What Does this Study Mean for Research to Practice?
The study found no significant differences between groups in children’s behavior. The results showed trends, but no significant differences in parent’s self-reported mental health and parental functioning. Yet assessments by independent observers with KIPS indicated that parents showed more nurturing parenting behaviors after engaging in STTP sessions combined with usual EI services and PCAN training for Service Coordinators. Also note that the comparison group that was receiving EI services and the PCAN training showed no change in the parent-child relationship, as assessed by KIPS.
It is notable that the KIPS observational parenting assessment detected a significant difference in parenting, where other measures showed a trend. As Shapiro and her colleagues concluded, there are a variety of reasons that may have contributed to the lack of significant changes in child behavior and the several self-reported parent outcomes:
- the young age of the children,
the lack of existing behavior problems,
EI Therapist and Service Coordinator support may have been sufficient,
the wide range in disciplines of the STTP providers and/or
the wide range in STTP content fidelity.
We are left with many more questions for future research. Nevertheless, the results that the KIPS observational assessment was sensitive in detecting changes in parenting behavior, shows STTP’s promise in building protective factors to prevent maltreatment for families of very young children with disabilities. These results concur with those of a 2013 study by Carta and her colleagues with families of preschoolers at risk for child maltreatment. Among a host of measures, they also found that parents’ behaviors, measured by KIPS, improved after a focused parenting intervention, and KIPS was the only measure that predicted children’s positive engagement in parent-child interactions. There's a double win for practitioners in using a valid and reliable observational parenting assessment, such as KIPS. The tool can both 1) prove positive outcomes for parents and 2) provide specific information for staff to guide interventions matched to families’ needs.

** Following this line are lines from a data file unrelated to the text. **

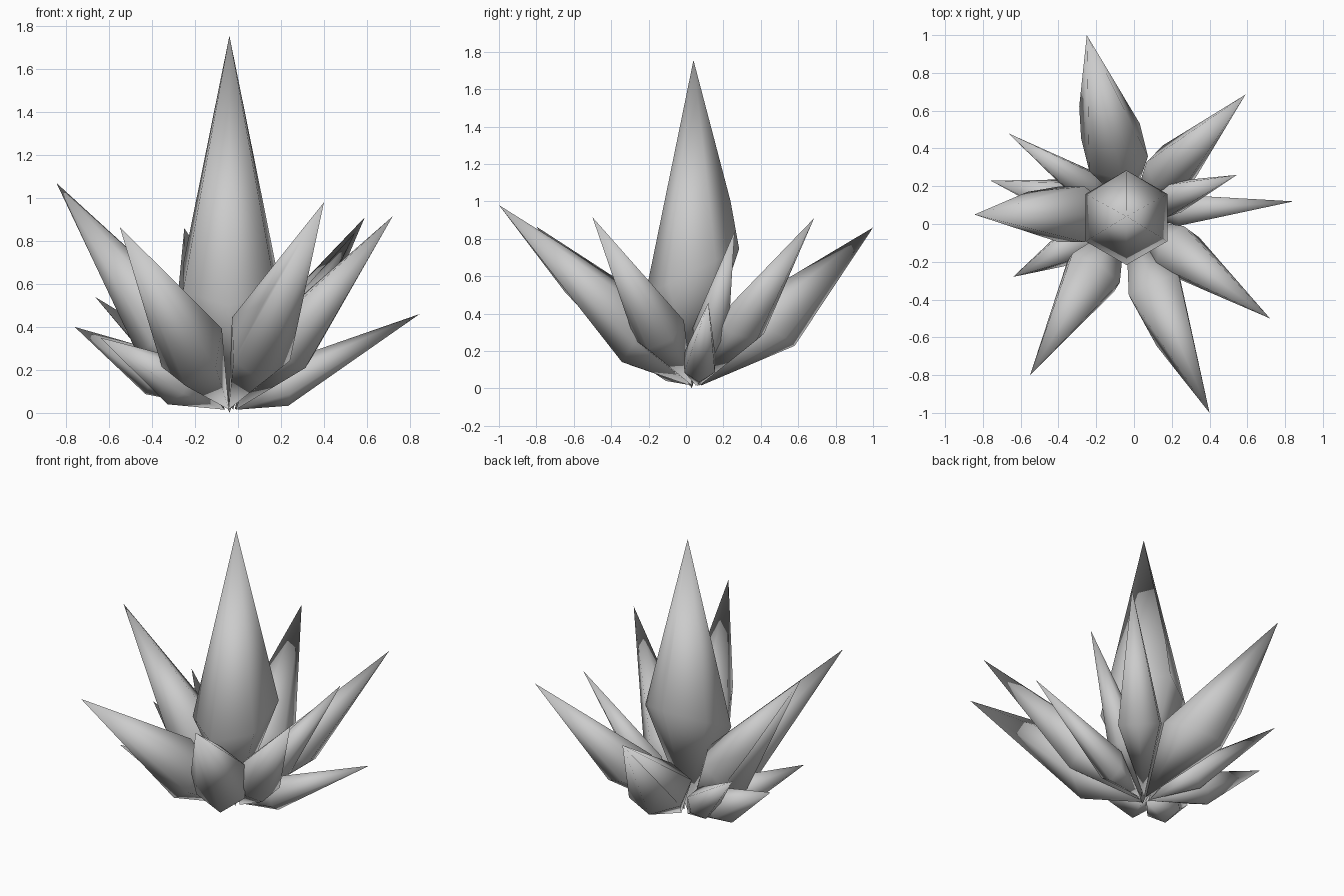
import bpy, bmesh, math
from mathutils import Vector

cube = bpy.data.objects.get("Cube")
if cube:
    bpy.data.objects.remove(cube, do_unlink=True)

grey = bpy.data.materials.new("crystal_grey")
grey.use_nodes = True
COLOR = (0.6, 0.6, 0.6, 1)
grey.diffuse_color = COLOR
grey.node_tree.nodes["Principled BSDF"].inputs["Base Color"].default_value = COLOR

SIDES = 6


def crystal(name, base, tip, radius, waist, lean=0, ridge=None):
    """Six-sided spike, pointed at both ends, one corner facing down.

    waist: share of the length at the widest ring; lean: how far its lower
    corners sit towards the base; ridge: corner with a bulge above it."""
    base, tip = Vector(base), Vector(tip)
    axis = tip - base
    direction = axis.normalized()
    down = Vector((0, 0, -1)) - direction * -direction.z
    if down.length < 0.1:
        down = Vector((0, 1, 0))
    down.normalize()
    side = direction.cross(down)

    def corner(i, t, r):
        a = math.tau * i / SIDES
        return base + axis * t + (down * math.cos(a) + side * math.sin(a)) * r

    bm = bmesh.new()
    foot, peak = bm.verts.new(base), bm.verts.new(tip)
    ring = [bm.verts.new(corner(i, waist - lean * math.cos(math.tau * i / SIDES), radius))
            for i in range(SIDES)]
    bulge = None
    if ridge is not None:
        bulge = bm.verts.new(corner(ridge, 0.57, radius * 0.81))
    for i in range(SIDES):
        j = (i + 1) % SIDES
        bm.faces.new((foot, ring[j], ring[i]))
        upper = [ring[i], ring[j], peak]
        if j == ridge:
            upper.insert(2, bulge)
        elif i == ridge:
            upper.append(bulge)
        bm.faces.new(upper)
    bmesh.ops.recalc_face_normals(bm, faces=bm.faces)
    for face in bm.faces:
        face.smooth = True
    mesh = bpy.data.meshes.new(name)
    bm.to_mesh(mesh)
    bm.free()
    mesh.materials.append(grey)
    obj = bpy.data.objects.new(name, mesh)
    bpy.context.scene.collection.objects.link(obj)


# Tall centre spike
crystal("centre_crystal", (-0.04, 0.03, 0), (-0.04, 0.04, 1.755), 0.25, 0.355, -0.07, 0)

# Leaning spikes fanned around it: name, tip, sideways shift of the foot,
# radius, waist, lean, ridge
SPIKES = [
    ("back_crystal", (-0.25, 1.0, 0.86), 0.02, 0.185, 0.355, -0.06, 1),
    ("back_left_crystal", (0.59, 0.685, 0.91), 0, 0.14, 0.35, -0.03, None),
    ("left_upper_crystal", (0.545, 0.26, 0.84), 0, 0.1, 0.34, 0, None),
    ("left_lower_crystal", (0.845, 0.12, 0.46), 0, 0.095, 0.28, 0.05, None),
    ("front_left_crystal", (0.72, -0.5, 0.915), 0, 0.145, 0.33, 0, None),
    ("front_crystal", (0.4, -1.0, 0.98), -0.02, 0.165, 0.34, 0.08, 5),
    ("front_right_crystal", (-0.55, -0.8, 0.865), 0.01, 0.17, 0.34, 0.06, None),
    ("right_front_small_crystal", (-0.64, -0.28, 0.35), 0, 0.115, 0.38, 0, 1),
    ("right_crystal", (-0.845, 0.05, 1.07), 0, 0.17, 0.34, 0, 5),
    ("right_back_small_crystal", (-0.76, 0.23, 0.4), 0, 0.115, 0.41, -0.04, None),
    ("back_right_crystal", (-0.665, 0.48, 0.54), 0, 0.095, 0.33, 0, None),
]
for name, tip, shift, radius, waist, lean, ridge in SPIKES:
    heading = Vector((tip[0], tip[1], 0)).normalized()
    base = Vector((-0.035 + shift, 0.05, 0.015)) + heading * 0.03
    crystal(name, base, tip, radius, waist, lean, ridge)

Download the Keys to Interactive Parenting Scale (KIPS) Validation Summary
KIPS was validated with support from the National Institute of Child Health and Human Development. Download highlights of the research showing that KIPS is valid, reliable and practical for use in programs serving diverse families.